● Task brief: Collect the lines of the entries where "left" shows up.

(Entries supplied begins)

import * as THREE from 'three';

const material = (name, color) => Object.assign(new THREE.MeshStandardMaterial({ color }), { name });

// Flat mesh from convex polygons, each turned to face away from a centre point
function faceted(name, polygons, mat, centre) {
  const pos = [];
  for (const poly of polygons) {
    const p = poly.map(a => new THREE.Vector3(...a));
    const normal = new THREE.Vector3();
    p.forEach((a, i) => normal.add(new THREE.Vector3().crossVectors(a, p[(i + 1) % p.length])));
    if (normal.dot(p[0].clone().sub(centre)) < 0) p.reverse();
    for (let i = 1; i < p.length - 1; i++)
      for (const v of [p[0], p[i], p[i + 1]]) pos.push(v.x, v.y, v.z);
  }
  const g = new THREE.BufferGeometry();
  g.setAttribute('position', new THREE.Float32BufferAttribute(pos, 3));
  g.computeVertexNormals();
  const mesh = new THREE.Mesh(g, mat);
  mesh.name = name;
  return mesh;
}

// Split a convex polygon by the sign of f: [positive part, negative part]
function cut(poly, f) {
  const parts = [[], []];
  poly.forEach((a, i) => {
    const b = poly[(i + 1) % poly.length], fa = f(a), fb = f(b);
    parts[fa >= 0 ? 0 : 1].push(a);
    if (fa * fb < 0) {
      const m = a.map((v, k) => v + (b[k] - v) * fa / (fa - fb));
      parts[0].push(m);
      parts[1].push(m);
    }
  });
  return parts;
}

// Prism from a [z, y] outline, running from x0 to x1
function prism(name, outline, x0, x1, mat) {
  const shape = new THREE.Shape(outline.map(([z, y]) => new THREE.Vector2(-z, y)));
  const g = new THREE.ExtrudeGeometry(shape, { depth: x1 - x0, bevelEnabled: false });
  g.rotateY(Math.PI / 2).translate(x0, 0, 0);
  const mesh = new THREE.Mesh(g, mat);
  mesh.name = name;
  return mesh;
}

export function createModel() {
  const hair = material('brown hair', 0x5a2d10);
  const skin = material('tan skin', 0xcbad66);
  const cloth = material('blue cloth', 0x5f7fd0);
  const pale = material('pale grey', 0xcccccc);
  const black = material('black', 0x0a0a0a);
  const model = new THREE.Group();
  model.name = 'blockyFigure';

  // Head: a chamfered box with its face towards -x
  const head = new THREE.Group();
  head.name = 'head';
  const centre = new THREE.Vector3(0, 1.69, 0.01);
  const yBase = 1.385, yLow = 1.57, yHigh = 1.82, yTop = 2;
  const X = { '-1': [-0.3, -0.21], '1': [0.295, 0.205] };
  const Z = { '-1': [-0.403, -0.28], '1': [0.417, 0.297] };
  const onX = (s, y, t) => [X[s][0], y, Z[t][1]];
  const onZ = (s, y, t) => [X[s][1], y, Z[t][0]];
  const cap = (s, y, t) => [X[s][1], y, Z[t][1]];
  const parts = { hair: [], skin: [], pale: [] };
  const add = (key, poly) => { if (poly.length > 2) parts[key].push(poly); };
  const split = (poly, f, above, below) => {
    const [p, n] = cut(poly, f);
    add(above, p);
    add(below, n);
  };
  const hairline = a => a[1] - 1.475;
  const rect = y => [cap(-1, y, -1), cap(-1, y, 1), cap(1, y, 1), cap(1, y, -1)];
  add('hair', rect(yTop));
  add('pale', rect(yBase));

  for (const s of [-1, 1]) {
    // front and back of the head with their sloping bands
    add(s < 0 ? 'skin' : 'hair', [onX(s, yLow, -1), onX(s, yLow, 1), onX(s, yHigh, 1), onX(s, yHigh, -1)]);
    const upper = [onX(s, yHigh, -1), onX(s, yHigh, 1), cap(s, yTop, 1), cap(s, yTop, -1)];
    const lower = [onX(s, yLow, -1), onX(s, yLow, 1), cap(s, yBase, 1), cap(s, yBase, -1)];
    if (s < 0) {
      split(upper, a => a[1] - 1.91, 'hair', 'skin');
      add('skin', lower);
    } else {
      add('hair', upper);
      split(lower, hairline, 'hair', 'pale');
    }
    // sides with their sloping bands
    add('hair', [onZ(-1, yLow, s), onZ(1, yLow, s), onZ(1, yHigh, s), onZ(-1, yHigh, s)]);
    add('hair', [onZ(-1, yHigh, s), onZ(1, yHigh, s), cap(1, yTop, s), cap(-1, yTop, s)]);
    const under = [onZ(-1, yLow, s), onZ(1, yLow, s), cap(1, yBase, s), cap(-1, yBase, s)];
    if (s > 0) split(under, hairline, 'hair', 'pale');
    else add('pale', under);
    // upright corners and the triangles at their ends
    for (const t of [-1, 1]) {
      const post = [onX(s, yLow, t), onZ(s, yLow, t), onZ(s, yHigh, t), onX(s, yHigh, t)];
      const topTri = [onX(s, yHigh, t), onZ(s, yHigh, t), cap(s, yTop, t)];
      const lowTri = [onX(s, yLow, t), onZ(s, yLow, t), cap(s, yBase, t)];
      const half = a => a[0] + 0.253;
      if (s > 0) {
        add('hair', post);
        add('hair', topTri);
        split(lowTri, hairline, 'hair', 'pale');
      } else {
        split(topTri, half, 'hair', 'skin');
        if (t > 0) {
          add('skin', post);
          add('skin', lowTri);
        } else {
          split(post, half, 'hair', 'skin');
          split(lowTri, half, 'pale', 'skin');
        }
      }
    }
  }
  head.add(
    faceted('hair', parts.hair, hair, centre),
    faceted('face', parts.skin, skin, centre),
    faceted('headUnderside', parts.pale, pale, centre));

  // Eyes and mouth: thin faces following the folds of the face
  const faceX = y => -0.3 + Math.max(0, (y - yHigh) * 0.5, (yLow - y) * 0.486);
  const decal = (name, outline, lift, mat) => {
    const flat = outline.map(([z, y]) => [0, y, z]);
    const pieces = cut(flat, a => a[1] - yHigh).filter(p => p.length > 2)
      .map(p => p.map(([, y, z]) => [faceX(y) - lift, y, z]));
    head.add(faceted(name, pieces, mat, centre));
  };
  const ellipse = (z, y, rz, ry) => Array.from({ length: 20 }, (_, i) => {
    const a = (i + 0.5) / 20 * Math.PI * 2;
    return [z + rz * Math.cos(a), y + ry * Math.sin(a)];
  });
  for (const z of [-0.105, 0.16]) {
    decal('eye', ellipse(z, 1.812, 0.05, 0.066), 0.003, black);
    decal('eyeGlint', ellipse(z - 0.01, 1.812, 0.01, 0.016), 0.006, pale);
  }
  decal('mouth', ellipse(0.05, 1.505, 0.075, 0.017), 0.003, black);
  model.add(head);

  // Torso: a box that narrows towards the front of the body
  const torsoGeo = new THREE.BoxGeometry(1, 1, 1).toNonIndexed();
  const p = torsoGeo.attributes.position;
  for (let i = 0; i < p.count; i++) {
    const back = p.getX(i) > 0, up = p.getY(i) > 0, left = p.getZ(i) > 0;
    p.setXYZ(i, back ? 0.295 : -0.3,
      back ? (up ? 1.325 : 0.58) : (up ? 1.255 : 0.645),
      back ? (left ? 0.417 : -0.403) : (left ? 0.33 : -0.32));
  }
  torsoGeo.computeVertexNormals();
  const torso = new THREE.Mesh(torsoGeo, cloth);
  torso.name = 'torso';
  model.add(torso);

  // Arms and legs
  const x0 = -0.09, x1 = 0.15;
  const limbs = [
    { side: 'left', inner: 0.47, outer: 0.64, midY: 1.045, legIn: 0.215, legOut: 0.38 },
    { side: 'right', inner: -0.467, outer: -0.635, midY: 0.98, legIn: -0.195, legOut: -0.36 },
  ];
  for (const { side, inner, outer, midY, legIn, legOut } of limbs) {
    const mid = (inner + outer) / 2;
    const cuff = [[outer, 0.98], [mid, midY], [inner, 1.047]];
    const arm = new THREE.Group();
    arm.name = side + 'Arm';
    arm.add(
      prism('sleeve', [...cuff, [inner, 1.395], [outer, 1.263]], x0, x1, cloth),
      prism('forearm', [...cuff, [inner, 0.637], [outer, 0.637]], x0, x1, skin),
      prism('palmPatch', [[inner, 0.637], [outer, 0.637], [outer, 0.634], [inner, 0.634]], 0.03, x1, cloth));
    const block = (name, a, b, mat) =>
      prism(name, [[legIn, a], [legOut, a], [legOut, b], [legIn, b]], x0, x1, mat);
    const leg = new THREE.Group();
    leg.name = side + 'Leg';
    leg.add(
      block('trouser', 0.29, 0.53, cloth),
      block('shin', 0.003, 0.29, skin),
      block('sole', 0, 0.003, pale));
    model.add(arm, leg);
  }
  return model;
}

(Entries supplied ends)

● Written answer:
    const back = p.getX(i) > 0, up = p.getY(i) > 0, left = p.getZ(i) > 0;
      back ? (left ? 0.417 : -0.403) : (left ? 0.33 : -0.32));
    { side: 'left', inner: 0.47, outer: 0.64, midY: 1.045, legIn: 0.215, legOut: 0.38 },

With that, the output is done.